The Wicked Irony Of Fox Hosts Accusing Others Of Creating Racial Division

On last night's episode of The Five, host Eric Bolling claimed Democrats strategically create racial division as a political strategy. Asked by fellow host Bob Beckel whether he believes that “we sit around in the Democratic Party and want to have racial division,” he replied, “I do, yes.”

It was an absurd charge coming from Bolling, whose racial invective has included referring to the President of Gabon's visit to the White House as “a hoodlum in the hizzouse” and suggesting that President Obama was “chugging 40s” during a state visit to Ireland. 

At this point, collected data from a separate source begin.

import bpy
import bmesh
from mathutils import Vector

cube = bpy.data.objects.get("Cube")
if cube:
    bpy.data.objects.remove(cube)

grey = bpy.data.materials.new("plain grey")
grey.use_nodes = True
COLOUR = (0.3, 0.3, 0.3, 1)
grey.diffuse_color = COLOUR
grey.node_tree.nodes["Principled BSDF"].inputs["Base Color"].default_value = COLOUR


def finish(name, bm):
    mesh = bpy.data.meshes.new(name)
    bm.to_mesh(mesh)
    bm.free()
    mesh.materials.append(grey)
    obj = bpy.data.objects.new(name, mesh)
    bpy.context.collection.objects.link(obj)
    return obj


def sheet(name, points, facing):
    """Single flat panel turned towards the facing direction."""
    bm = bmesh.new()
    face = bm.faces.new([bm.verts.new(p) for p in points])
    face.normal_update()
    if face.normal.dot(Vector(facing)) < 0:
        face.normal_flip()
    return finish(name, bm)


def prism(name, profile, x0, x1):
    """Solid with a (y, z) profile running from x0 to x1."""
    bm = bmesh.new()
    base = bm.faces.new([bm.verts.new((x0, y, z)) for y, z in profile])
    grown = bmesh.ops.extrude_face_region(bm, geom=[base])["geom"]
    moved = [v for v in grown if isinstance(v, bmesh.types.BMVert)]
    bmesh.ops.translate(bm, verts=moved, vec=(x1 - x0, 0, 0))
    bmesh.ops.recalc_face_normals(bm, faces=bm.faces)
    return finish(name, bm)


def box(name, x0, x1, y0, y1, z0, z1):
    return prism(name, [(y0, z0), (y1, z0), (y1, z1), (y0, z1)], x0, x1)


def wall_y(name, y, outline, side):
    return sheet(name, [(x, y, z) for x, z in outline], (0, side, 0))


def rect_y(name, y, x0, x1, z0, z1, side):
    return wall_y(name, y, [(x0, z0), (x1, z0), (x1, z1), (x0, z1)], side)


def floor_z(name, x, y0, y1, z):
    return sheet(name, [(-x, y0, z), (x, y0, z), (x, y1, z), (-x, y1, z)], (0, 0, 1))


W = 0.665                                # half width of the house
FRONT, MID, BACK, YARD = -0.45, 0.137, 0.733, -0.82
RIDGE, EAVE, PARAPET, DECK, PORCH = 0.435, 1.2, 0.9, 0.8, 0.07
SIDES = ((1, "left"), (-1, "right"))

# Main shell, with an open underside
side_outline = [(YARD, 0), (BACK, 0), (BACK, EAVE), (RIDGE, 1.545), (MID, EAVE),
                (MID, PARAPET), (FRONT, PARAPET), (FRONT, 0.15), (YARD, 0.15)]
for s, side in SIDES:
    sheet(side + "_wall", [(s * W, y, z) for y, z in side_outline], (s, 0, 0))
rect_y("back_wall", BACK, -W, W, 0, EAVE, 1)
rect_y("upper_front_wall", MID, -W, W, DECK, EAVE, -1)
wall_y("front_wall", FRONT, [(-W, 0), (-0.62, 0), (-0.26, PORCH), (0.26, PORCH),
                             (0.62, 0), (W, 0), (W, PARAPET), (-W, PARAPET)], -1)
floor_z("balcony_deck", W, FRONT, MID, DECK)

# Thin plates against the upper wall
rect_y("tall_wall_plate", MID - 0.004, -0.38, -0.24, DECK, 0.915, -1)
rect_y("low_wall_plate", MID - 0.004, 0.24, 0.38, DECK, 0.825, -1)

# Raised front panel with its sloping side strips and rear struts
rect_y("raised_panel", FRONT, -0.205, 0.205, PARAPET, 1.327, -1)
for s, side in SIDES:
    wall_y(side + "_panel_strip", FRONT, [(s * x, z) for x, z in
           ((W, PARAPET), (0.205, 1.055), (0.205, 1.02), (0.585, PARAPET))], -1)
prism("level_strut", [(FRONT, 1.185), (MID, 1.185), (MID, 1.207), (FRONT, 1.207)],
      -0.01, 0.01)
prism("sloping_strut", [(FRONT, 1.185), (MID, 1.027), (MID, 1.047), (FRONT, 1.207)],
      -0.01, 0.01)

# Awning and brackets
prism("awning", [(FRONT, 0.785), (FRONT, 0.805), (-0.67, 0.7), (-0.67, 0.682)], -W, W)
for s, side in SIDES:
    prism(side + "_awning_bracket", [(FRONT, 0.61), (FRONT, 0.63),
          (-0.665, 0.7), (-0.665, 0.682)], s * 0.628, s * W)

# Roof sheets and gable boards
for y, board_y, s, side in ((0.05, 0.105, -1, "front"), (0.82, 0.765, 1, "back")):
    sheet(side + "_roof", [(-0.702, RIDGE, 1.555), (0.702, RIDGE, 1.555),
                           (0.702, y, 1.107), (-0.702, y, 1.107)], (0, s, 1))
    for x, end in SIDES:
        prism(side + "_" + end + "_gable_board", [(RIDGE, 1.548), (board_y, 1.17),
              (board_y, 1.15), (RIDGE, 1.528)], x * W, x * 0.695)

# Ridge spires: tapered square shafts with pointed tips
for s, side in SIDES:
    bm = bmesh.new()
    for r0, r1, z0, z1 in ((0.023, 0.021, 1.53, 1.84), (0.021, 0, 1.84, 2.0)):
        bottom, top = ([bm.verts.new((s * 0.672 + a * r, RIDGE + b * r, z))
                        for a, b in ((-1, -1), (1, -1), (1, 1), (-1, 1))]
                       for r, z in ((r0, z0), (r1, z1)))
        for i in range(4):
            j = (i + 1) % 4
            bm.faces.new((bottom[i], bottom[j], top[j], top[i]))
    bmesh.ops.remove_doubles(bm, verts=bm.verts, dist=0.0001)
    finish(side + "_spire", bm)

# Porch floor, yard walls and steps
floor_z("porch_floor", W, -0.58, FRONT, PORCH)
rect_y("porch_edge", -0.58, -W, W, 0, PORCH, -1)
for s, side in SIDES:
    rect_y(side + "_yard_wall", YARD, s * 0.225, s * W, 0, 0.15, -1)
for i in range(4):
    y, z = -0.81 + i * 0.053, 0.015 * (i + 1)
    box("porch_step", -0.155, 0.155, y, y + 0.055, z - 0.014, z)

Bolling wasn't the only one on Fox claiming that racism is largely being drummed up by liberals. Co-host Greg Gutfeld chimed in claiming that “racial warfare right now is the crack cocaine of CNN, MSNBC, and most college campuses.”

Later in the evening Bill O'Reilly told his audience that civil rights leaders want “to divide the country along racial lines because that's good for business.”

Oh the irony.

There are few in American politics who have done more to strategically divide this country along racial lines for political and financial gain than Fox News chief Roger Ailes.

While producing town hall style events for Richard Nixon in 1968, Ailes sought to exploit racial tensions at the time by reportedly including "[a] good, mean, Wallaceite cab driver" on the panel of people who got to ask the candidate a question.

“Wouldn't that be great,” Bolling, Gutfeld and O'Reilly's boss told reporter Joe McGinniss. “Some guy to sit there and say, 'Awright Mac, what about these n****rs?' ”

In 1988, Roger Ailes again used racial tensions to his candidate's advantage, producing the infamous Revolving Door ad for George H.W. Bush's campaign that was widely criticized for its racial overtones. The commercial depicts a line of inmates entering and exiting a prison yard swinging around a metal gate. The ad “was calculated to emphasize the one African-American” said ABC News anchor Sam Donaldson. 

Running Rudy Giuliani's first mayoral campaign against David Dinkins, Roger Ailes attempted to guide his candidate to victory by stoking tension between New York's black and Jewish communities. He “placed an ad in a prominent Yiddish Newspaper, The Algemeiner Journal, that featured an image of Guiliani's opponent David Dinkins -- who would become New York City's first African-American mayor -- alongside Jesse Jackson. The ad also displayed a photo of Giuliani with President George H.W. Bush, and the headline stated, 'Let the people of New York choose their own destiny.' ”

Howard Kurtz, writing in 1989 for The Washington Post, quoted Ira Silverman, vice president of the American Jewish Committee saying that while Ailes had used a “legitimate campaign tactic,” it was “troubling” because it “prey[ed] upon the fears of the Jewish community.”

Fox News has followed Roger Ailes'lead, using race to divide, from the networks obsession with the New Black Panthers to most famously Glenn Beck suggesting the president himself was a “racist” with a “deep seeded hatred of white people and white culture.”

When Fox hosts wish to complain about those who benefit from racial division, perhaps they should stop by the second floor of 21st Century Fox's Manhattan headquarters and deliver the message in person.